Directions: All that is wanted is an exact copy of the lines below, starting at the one that contains "for name, cutter_mesh" and running to the end.

[Provided material Boundary: Start]

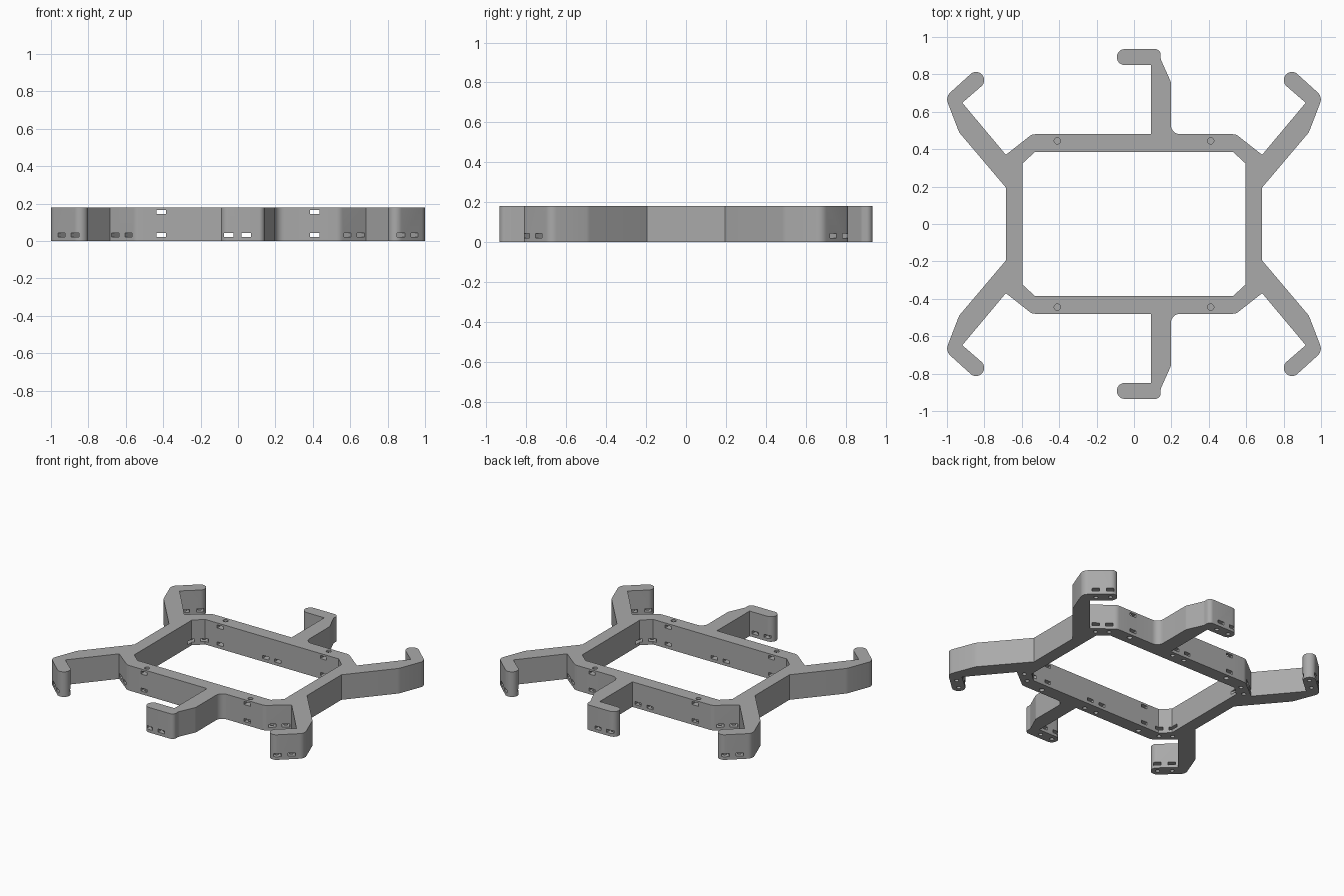
import bpy, bmesh
from math import radians, atan2, tan, ceil
from mathutils import Vector, Matrix

HEIGHT = 0.18
SLOT_LOW, SLOT_HIGH = 0.033, 0.155

cube = bpy.data.objects.get("Cube")
if cube:
    bpy.data.objects.remove(cube, do_unlink=True)

grey = bpy.data.materials.new("plain grey")
grey.use_nodes = True
COLOUR = (0.4, 0.4, 0.4, 1)
grey.diffuse_color = COLOUR
grey.node_tree.nodes["Principled BSDF"].inputs["Base Color"].default_value = COLOUR


def mirror_x(points):
    return [(-x, y, r) for x, y, r in reversed(points)]


def mirror_y(points):
    return [(x, -y, r) for x, y, r in reversed(points)]


def rounded(points):
    """Replace each (x, y, radius) corner of a closed profile with an arc."""
    out = []
    for i, (x, y, r) in enumerate(points):
        p = Vector((x, y))
        if r == 0:
            out.append(p)
            continue
        a = (Vector(points[i - 1][:2]) - p).normalized()
        b = (Vector(points[(i + 1) % len(points)][:2]) - p).normalized()
        half = a.angle(b) / 2
        centre = p + (a + b).normalized() * r / abs(Vector((1, 0)).cross(
            Vector((1, tan(half))).normalized()))
        start = p + a * (r / tan(half)) - centre
        end = p + b * (r / tan(half)) - centre
        sweep = atan2(start.cross(end), start.dot(end))
        steps = max(2, ceil(abs(sweep) / radians(12)))
        for k in range(steps + 1):
            out.append(centre + Matrix.Rotation(sweep * k / steps, 2) @ start)
    return out


def make_object(name, bm):
    mesh = bpy.data.meshes.new(name)
    bmesh.ops.recalc_face_normals(bm, faces=bm.faces)
    bm.to_mesh(mesh)
    bm.free()
    mesh.materials.append(grey)
    obj = bpy.data.objects.new(name, mesh)
    bpy.context.collection.objects.link(obj)
    return obj


# Outline: diagonal corner arm with its hook, then the middle arm
corner_arm = [(0.685, 0.195, 0), (0.935, 0.49, 0.06), (1.008, 0.68, 0.05),
              (0.841, 0.831, 0.043), (0.783, 0.765, 0.043),
              (0.918, 0.648, 0), (0.685, 0.37, 0), (0.545, 0.48, 0.05)]
middle_arm = [(0.197, 0.48, 0.05), (0.197, 0.76, 0.03), (0.143, 0.88, 0.03),
              (0.143, 0.935, 0.03), (-0.092, 0.935, 0.042),
              (-0.092, 0.85, 0.042), (0.09, 0.85, 0), (0.09, 0.48, 0)]
back_half = corner_arm + middle_arm + mirror_x(corner_arm)
outline = back_half + mirror_y(back_half)

# Rectangular opening with cut corners
opening_corner = [(0.595, 0.325, 0), (0.53, 0.385, 0)]
opening_half = opening_corner + mirror_x(opening_corner)
opening = opening_half + mirror_y(opening_half)

# Frame body, filled between both profiles and raised
bm = bmesh.new()
for loop in (rounded(outline), rounded(opening)):
    verts = [bm.verts.new((p.x, p.y, 0)) for p in loop]
    for i, v in enumerate(verts):
        bm.edges.new((verts[i - 1], v))
bmesh.ops.triangle_fill(bm, use_beauty=True, edges=bm.edges[:])
raised = bmesh.ops.extrude_face_region(bm, geom=bm.faces[:])
bmesh.ops.translate(bm, vec=(0, 0, HEIGHT), verts=[
    g for g in raised["geom"] if isinstance(g, bmesh.types.BMVert)])
frame = make_object("armed_frame", bm)

slots, holes = bmesh.new(), bmesh.new()


def cut_slot(x, y, z, length, angle=0):
    matrix = (Matrix.Translation((x, y, z)) @ Matrix.Rotation(angle, 4, "Z")
              @ Matrix.Diagonal((0.05, length, 0.022, 1)))
    bmesh.ops.create_cube(slots, size=1, matrix=matrix)


def cut_hole(x, y, z0, z1, radius):
    bmesh.ops.create_cone(
        holes, cap_ends=True, segments=20, radius1=radius, radius2=radius,
        depth=z1 - z0, matrix=Matrix.Translation((x, y, (z0 + z1) / 2)))


# Slots running straight through both long rails and the middle hooks
for x in (-0.41, 0.41):
    for z in (SLOT_LOW, SLOT_HIGH):
        cut_slot(x, 0, z, 2.2)
for x in (-0.05, 0.045):
    cut_slot(x, 0, SLOT_LOW, 2.2)

# Screw holes meeting the slots
for side in (-1, 1):
    for x in (-0.41, 0.41):
        cut_hole(x, side * 0.445, SLOT_HIGH, HEIGHT + 0.02, 0.017)
        cut_hole(x, side * 0.445, -0.02, SLOT_LOW, 0.017)
    for x in (-0.05, 0.045):
        cut_hole(x, side * 0.445, -0.02, SLOT_LOW, 0.014)
        cut_hole(x, side * 0.892, -0.02, SLOT_LOW, 0.014)

# Slots and holes of the frame corners and the corner hooks
for sx in (-1, 1):
    for sy in (-1, 1):
        for x, y, length, angle in ((0.56, 0.415, 0.22, -38), (0.63, 0.36, 0.22, -38),
                                    (0.845, 0.768, 0.13, -42), (0.915, 0.705, 0.13, -42)):
            cut_slot(sx * x, sy * y, SLOT_LOW, length, radians(angle) * sx * sy)
            cut_hole(sx * x, sy * y, -0.02, SLOT_LOW, 0.014)

# Cut the openings into the frame
for name, cutter_mesh in (("slot_cutter", slots), ("hole_cutter", holes)):
    cutter = make_object(name, cutter_mesh)
    cutter.hide_render = True
    cutter.hide_set(True)
    cutter.display_type = "WIRE"
    cut = frame.modifiers.new(name, "BOOLEAN")
    cut.operation = "DIFFERENCE"
    cut.solver = "EXACT"
    cut.object = cutter

# Apply the cuts, then smooth the rounded walls only
bpy.ops.object.select_all(action="DESELECT")
frame.select_set(True)
bpy.context.view_layer.objects.active = frame
for modifier in list(frame.modifiers):
    bpy.ops.object.modifier_apply(modifier=modifier.name)
for helper in ("slot_cutter", "hole_cutter"):
    bpy.data.objects.remove(bpy.data.objects[helper], do_unlink=True)
bpy.ops.object.shade_smooth_by_angle(angle=radians(25))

[Provided material Boundary: End]

Answer box:
for name, cutter_mesh in (("slot_cutter", slots), ("hole_cutter", holes)):
    cutter = make_object(name, cutter_mesh)
    cutter.hide_render = True
    cutter.hide_set(True)
    cutter.display_type = "WIRE"
    cut = frame.modifiers.new(name, "BOOLEAN")
    cut.operation = "DIFFERENCE"
    cut.solver = "EXACT"
    cut.object = cutter

# Apply the cuts, then smooth the rounded walls only
bpy.ops.object.select_all(action="DESELECT")
frame.select_set(True)
bpy.context.view_layer.objects.active = frame
for modifier in list(frame.modifiers):
    bpy.ops.object.modifier_apply(modifier=modifier.name)
for helper in ("slot_cutter", "hole_cutter"):
    bpy.data.objects.remove(bpy.data.objects[helper], do_unlink=True)
bpy.ops.object.shade_smooth_by_angle(angle=radians(25))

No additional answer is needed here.